● **What you have to do**: From the entries below, please output exactly the lines starting at the one containing "return [Vector((r *" and ending at the one containing "for c in (START", both included.

● **Information provided**:
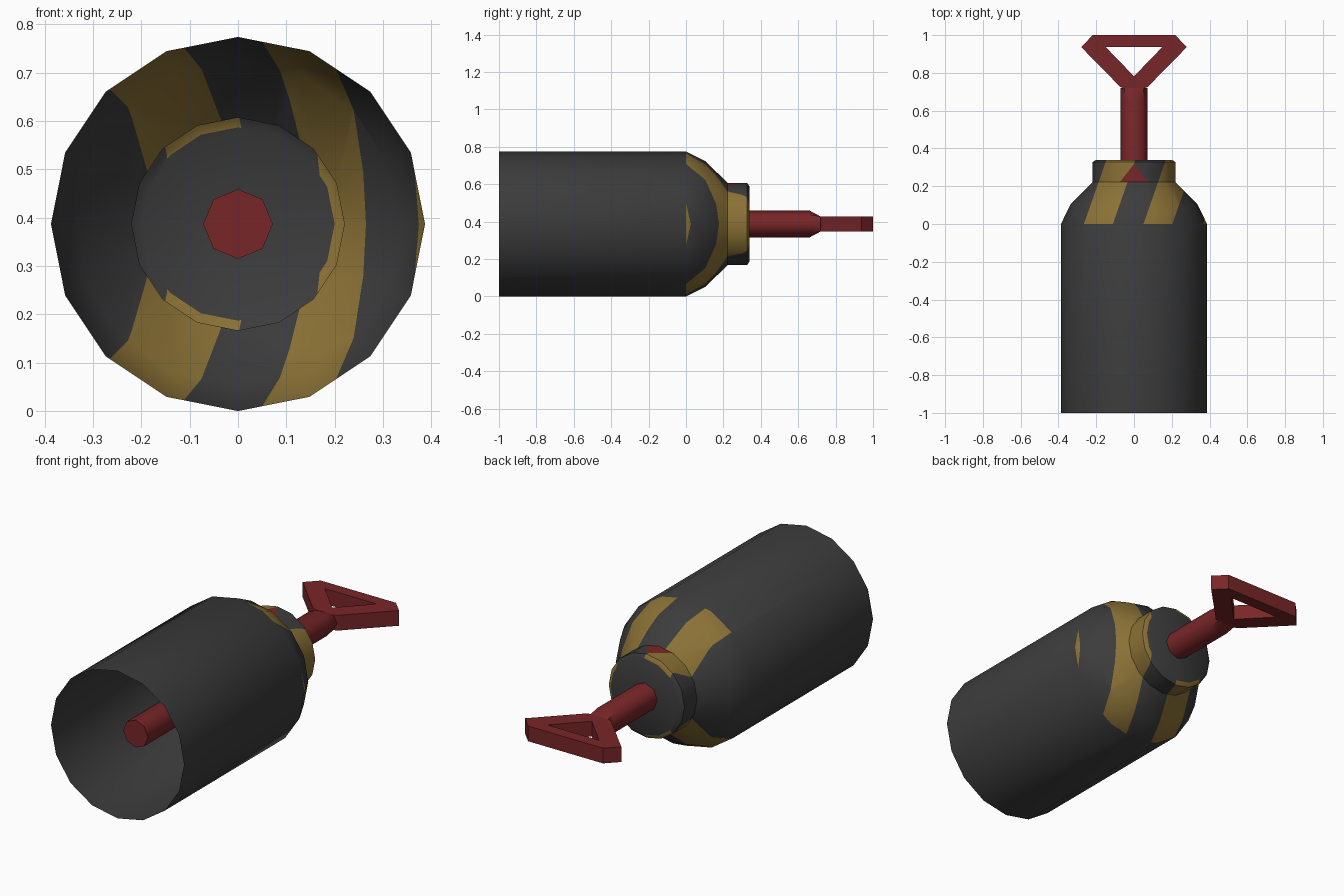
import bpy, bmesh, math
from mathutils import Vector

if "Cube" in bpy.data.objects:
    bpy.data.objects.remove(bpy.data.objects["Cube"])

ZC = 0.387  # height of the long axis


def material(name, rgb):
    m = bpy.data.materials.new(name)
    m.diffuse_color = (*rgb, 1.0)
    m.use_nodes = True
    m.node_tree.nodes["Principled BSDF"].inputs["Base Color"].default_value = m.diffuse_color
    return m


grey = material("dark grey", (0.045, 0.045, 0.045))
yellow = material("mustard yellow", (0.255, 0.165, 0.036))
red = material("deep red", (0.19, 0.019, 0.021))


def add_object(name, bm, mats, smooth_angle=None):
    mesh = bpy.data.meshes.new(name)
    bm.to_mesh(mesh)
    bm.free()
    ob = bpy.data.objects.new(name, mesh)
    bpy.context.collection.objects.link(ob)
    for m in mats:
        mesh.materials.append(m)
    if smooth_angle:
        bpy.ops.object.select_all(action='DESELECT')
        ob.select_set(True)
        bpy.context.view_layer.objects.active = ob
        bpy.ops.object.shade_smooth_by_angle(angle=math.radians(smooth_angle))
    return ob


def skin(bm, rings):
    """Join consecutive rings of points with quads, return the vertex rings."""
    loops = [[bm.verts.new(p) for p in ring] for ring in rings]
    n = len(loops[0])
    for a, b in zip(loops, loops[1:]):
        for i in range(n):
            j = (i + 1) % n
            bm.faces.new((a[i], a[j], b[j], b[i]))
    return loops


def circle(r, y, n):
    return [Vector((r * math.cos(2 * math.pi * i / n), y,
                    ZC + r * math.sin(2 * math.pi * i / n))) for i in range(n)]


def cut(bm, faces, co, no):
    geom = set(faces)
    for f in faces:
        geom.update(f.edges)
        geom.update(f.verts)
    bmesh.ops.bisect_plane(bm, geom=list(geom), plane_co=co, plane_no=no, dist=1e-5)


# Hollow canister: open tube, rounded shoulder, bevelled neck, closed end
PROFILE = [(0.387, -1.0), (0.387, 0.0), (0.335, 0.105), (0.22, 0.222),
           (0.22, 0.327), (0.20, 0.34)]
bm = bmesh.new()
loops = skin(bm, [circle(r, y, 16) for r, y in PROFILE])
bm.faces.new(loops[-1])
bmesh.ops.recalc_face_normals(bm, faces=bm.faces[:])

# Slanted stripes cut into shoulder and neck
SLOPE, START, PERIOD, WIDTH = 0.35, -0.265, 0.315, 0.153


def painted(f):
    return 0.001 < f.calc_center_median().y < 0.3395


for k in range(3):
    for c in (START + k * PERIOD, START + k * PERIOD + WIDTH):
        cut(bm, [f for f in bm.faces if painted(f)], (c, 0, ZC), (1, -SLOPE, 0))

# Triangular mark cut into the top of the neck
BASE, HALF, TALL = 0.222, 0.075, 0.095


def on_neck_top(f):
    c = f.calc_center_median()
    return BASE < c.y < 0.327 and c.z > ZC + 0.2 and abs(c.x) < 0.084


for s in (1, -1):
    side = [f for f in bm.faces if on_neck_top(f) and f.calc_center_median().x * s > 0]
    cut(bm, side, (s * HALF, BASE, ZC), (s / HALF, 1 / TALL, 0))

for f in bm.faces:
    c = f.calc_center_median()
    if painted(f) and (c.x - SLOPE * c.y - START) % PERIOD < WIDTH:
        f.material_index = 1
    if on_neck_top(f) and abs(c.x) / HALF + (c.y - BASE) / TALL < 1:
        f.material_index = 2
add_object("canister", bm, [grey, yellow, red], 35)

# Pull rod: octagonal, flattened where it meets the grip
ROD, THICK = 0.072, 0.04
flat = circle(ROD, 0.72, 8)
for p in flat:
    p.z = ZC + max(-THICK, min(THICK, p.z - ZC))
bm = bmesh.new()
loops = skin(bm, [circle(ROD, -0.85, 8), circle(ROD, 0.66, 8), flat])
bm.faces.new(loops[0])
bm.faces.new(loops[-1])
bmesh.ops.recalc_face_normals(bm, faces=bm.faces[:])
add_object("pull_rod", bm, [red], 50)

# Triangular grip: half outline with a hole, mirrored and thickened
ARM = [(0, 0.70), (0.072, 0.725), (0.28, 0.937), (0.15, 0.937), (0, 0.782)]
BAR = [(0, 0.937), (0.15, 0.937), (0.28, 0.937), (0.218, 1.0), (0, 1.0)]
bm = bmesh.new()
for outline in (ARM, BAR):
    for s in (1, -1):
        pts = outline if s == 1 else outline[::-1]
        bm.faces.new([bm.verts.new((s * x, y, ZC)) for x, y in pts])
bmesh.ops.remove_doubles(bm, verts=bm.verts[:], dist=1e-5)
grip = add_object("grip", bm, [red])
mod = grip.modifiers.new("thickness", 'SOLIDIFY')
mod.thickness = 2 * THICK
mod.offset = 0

● **Exercise answer**:
    return [Vector((r * math.cos(2 * math.pi * i / n), y,
                    ZC + r * math.sin(2 * math.pi * i / n))) for i in range(n)]


def cut(bm, faces, co, no):
    geom = set(faces)
    for f in faces:
        geom.update(f.edges)
        geom.update(f.verts)
    bmesh.ops.bisect_plane(bm, geom=list(geom), plane_co=co, plane_no=no, dist=1e-5)


# Hollow canister: open tube, rounded shoulder, bevelled neck, closed end
PROFILE = [(0.387, -1.0), (0.387, 0.0), (0.335, 0.105), (0.22, 0.222),
           (0.22, 0.327), (0.20, 0.34)]
bm = bmesh.new()
loops = skin(bm, [circle(r, y, 16) for r, y in PROFILE])
bm.faces.new(loops[-1])
bmesh.ops.recalc_face_normals(bm, faces=bm.faces[:])

# Slanted stripes cut into shoulder and neck
SLOPE, START, PERIOD, WIDTH = 0.35, -0.265, 0.315, 0.153


def painted(f):
    return 0.001 < f.calc_center_median().y < 0.3395


for k in range(3):
    for c in (START + k * PERIOD, START + k * PERIOD + WIDTH):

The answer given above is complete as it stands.